(Data excerpts)
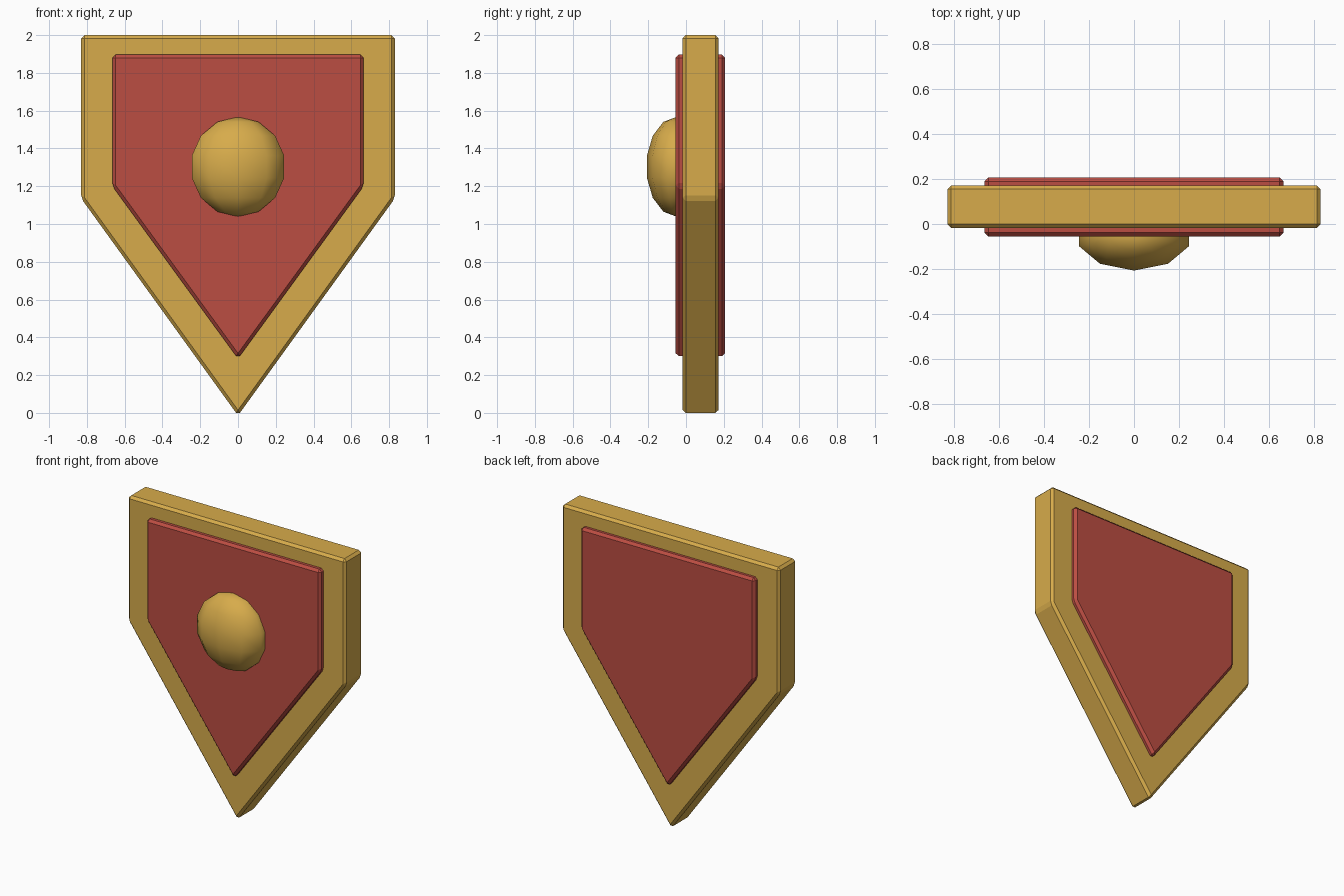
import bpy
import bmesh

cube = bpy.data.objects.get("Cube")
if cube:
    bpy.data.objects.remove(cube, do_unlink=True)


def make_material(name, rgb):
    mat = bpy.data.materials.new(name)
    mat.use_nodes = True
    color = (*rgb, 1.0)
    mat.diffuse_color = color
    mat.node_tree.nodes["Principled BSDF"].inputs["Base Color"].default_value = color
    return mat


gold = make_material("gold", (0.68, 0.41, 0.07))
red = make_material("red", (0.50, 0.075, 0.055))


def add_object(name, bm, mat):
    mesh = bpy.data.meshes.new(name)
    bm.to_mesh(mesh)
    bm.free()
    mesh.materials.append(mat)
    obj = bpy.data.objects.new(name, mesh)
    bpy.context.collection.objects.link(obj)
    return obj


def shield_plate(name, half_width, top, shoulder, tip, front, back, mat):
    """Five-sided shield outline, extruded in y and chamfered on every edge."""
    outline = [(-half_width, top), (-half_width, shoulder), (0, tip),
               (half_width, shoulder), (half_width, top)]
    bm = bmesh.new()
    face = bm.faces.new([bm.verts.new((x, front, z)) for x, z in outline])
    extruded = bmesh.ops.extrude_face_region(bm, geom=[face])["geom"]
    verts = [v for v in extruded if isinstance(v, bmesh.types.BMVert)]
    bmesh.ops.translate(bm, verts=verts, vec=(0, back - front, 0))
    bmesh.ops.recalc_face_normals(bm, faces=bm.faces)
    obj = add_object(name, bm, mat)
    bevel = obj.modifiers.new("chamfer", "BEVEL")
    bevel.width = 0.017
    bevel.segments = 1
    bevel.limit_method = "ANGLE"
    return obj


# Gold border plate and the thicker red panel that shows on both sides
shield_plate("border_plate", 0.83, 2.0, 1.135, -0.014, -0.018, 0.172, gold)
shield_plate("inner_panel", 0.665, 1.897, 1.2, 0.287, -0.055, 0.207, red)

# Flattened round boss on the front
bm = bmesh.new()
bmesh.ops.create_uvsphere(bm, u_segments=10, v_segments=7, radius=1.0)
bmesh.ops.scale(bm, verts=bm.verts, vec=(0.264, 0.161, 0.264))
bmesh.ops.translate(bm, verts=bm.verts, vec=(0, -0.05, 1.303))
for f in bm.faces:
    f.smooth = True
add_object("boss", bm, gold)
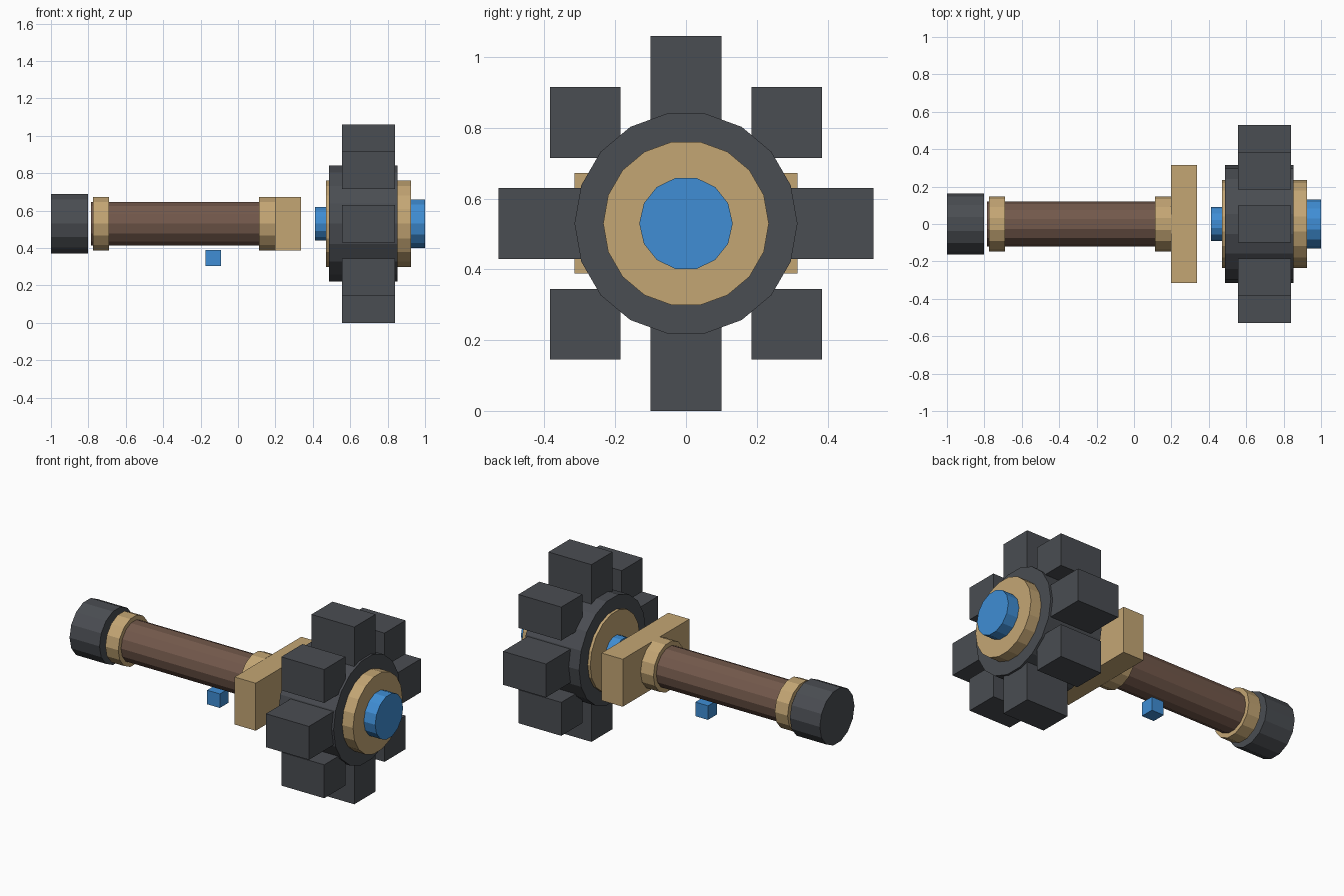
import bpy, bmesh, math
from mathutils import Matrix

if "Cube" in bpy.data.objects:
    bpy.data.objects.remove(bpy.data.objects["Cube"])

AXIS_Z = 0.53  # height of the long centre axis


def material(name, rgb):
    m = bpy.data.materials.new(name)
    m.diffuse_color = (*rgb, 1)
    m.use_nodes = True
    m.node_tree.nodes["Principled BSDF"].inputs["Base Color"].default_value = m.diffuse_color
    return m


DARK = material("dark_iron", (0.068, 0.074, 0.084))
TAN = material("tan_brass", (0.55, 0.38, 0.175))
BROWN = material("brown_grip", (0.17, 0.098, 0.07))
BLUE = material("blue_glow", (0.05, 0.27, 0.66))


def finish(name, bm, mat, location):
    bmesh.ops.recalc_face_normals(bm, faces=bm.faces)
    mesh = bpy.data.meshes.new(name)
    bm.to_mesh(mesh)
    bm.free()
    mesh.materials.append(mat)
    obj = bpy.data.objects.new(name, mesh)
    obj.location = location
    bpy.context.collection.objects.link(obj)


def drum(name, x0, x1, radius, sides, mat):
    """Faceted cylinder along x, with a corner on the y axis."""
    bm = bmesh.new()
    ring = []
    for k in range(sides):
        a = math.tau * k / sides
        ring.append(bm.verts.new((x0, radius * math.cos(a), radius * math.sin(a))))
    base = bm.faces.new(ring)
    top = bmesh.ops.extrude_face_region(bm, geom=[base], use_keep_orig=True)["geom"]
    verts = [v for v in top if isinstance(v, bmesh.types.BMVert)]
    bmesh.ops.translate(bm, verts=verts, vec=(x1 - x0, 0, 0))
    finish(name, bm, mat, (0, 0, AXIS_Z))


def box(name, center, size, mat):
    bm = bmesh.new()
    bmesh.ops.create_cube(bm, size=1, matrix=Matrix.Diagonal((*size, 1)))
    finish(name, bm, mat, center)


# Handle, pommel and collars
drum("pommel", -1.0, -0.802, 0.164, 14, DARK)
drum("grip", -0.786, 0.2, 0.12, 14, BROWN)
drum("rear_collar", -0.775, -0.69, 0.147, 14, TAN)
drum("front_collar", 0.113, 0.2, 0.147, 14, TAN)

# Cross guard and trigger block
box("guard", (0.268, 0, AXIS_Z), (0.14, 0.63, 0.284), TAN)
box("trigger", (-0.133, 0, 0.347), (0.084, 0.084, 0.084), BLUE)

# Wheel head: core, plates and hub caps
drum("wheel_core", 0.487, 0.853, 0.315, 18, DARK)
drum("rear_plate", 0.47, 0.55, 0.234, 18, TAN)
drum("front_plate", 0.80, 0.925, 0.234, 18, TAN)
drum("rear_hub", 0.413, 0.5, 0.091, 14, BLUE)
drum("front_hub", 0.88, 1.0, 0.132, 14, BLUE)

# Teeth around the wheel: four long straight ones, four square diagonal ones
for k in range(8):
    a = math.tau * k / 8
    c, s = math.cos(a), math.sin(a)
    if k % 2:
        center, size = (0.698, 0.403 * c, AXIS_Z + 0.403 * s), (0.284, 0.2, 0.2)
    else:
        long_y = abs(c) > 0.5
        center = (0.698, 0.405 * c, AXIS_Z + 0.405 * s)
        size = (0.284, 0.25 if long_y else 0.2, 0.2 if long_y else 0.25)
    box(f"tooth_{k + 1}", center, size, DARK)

◆ Instructions to follow
The entries above need to be repeated in full, word for word. Skip the images.

◆ Reply to the exercise
import bpy
import bmesh

cube = bpy.data.objects.get("Cube")
if cube:
    bpy.data.objects.remove(cube, do_unlink=True)


def make_material(name, rgb):
    mat = bpy.data.materials.new(name)
    mat.use_nodes = True
    color = (*rgb, 1.0)
    mat.diffuse_color = color
    mat.node_tree.nodes["Principled BSDF"].inputs["Base Color"].default_value = color
    return mat


gold = make_material("gold", (0.68, 0.41, 0.07))
red = make_material("red", (0.50, 0.075, 0.055))


def add_object(name, bm, mat):
    mesh = bpy.data.meshes.new(name)
    bm.to_mesh(mesh)
    bm.free()
    mesh.materials.append(mat)
    obj = bpy.data.objects.new(name, mesh)
    bpy.context.collection.objects.link(obj)
    return obj


def shield_plate(name, half_width, top, shoulder, tip, front, back, mat):
    """Five-sided shield outline, extruded in y and chamfered on every edge."""
    outline = [(-half_width, top), (-half_width, shoulder), (0, tip),
               (half_width, shoulder), (half_width, top)]
    bm = bmesh.new()
    face = bm.faces.new([bm.verts.new((x, front, z)) for x, z in outline])
    extruded = bmesh.ops.extrude_face_region(bm, geom=[face])["geom"]
    verts = [v for v in extruded if isinstance(v, bmesh.types.BMVert)]
    bmesh.ops.translate(bm, verts=verts, vec=(0, back - front, 0))
    bmesh.ops.recalc_face_normals(bm, faces=bm.faces)
    obj = add_object(name, bm, mat)
    bevel = obj.modifiers.new("chamfer", "BEVEL")
    bevel.width = 0.017
    bevel.segments = 1
    bevel.limit_method = "ANGLE"
    return obj


# Gold border plate and the thicker red panel that shows on both sides
shield_plate("border_plate", 0.83, 2.0, 1.135, -0.014, -0.018, 0.172, gold)
shield_plate("inner_panel", 0.665, 1.897, 1.2, 0.287, -0.055, 0.207, red)

# Flattened round boss on the front
bm = bmesh.new()
bmesh.ops.create_uvsphere(bm, u_segments=10, v_segments=7, radius=1.0)
bmesh.ops.scale(bm, verts=bm.verts, vec=(0.264, 0.161, 0.264))
bmesh.ops.translate(bm, verts=bm.verts, vec=(0, -0.05, 1.303))
for f in bm.faces:
    f.smooth = True
add_object("boss", bm, gold)
import bpy, bmesh, math
from mathutils import Matrix

if "Cube" in bpy.data.objects:
    bpy.data.objects.remove(bpy.data.objects["Cube"])

AXIS_Z = 0.53  # height of the long centre axis


def material(name, rgb):
    m = bpy.data.materials.new(name)
    m.diffuse_color = (*rgb, 1)
    m.use_nodes = True
    m.node_tree.nodes["Principled BSDF"].inputs["Base Color"].default_value = m.diffuse_color
    return m


DARK = material("dark_iron", (0.068, 0.074, 0.084))
TAN = material("tan_brass", (0.55, 0.38, 0.175))
BROWN = material("brown_grip", (0.17, 0.098, 0.07))
BLUE = material("blue_glow", (0.05, 0.27, 0.66))


def finish(name, bm, mat, location):
    bmesh.ops.recalc_face_normals(bm, faces=bm.faces)
    mesh = bpy.data.meshes.new(name)
    bm.to_mesh(mesh)
    bm.free()
    mesh.materials.append(mat)
    obj = bpy.data.objects.new(name, mesh)
    obj.location = location
    bpy.context.collection.objects.link(obj)


def drum(name, x0, x1, radius, sides, mat):
    """Faceted cylinder along x, with a corner on the y axis."""
    bm = bmesh.new()
    ring = []
    for k in range(sides):
        a = math.tau * k / sides
        ring.append(bm.verts.new((x0, radius * math.cos(a), radius * math.sin(a))))
    base = bm.faces.new(ring)
    top = bmesh.ops.extrude_face_region(bm, geom=[base], use_keep_orig=True)["geom"]
    verts = [v for v in top if isinstance(v, bmesh.types.BMVert)]
    bmesh.ops.translate(bm, verts=verts, vec=(x1 - x0, 0, 0))
    finish(name, bm, mat, (0, 0, AXIS_Z))


def box(name, center, size, mat):
    bm = bmesh.new()
    bmesh.ops.create_cube(bm, size=1, matrix=Matrix.Diagonal((*size, 1)))
    finish(name, bm, mat, center)


# Handle, pommel and collars
drum("pommel", -1.0, -0.802, 0.164, 14, DARK)
drum("grip", -0.786, 0.2, 0.12, 14, BROWN)
drum("rear_collar", -0.775, -0.69, 0.147, 14, TAN)
drum("front_collar", 0.113, 0.2, 0.147, 14, TAN)

# Cross guard and trigger block
box("guard", (0.268, 0, AXIS_Z), (0.14, 0.63, 0.284), TAN)
box("trigger", (-0.133, 0, 0.347), (0.084, 0.084, 0.084), BLUE)

# Wheel head: core, plates and hub caps
drum("wheel_core", 0.487, 0.853, 0.315, 18, DARK)
drum("rear_plate", 0.47, 0.55, 0.234, 18, TAN)
drum("front_plate", 0.80, 0.925, 0.234, 18, TAN)
drum("rear_hub", 0.413, 0.5, 0.091, 14, BLUE)
drum("front_hub", 0.88, 1.0, 0.132, 14, BLUE)

# Teeth around the wheel: four long straight ones, four square diagonal ones
for k in range(8):
    a = math.tau * k / 8
    c, s = math.cos(a), math.sin(a)
    if k % 2:
        center, size = (0.698, 0.403 * c, AXIS_Z + 0.403 * s), (0.284, 0.2, 0.2)
    else:
        long_y = abs(c) > 0.5
        center = (0.698, 0.405 * c, AXIS_Z + 0.405 * s)
        size = (0.284, 0.25 if long_y else 0.2, 0.2 if long_y else 0.25)
    box(f"tooth_{k + 1}", center, size, DARK)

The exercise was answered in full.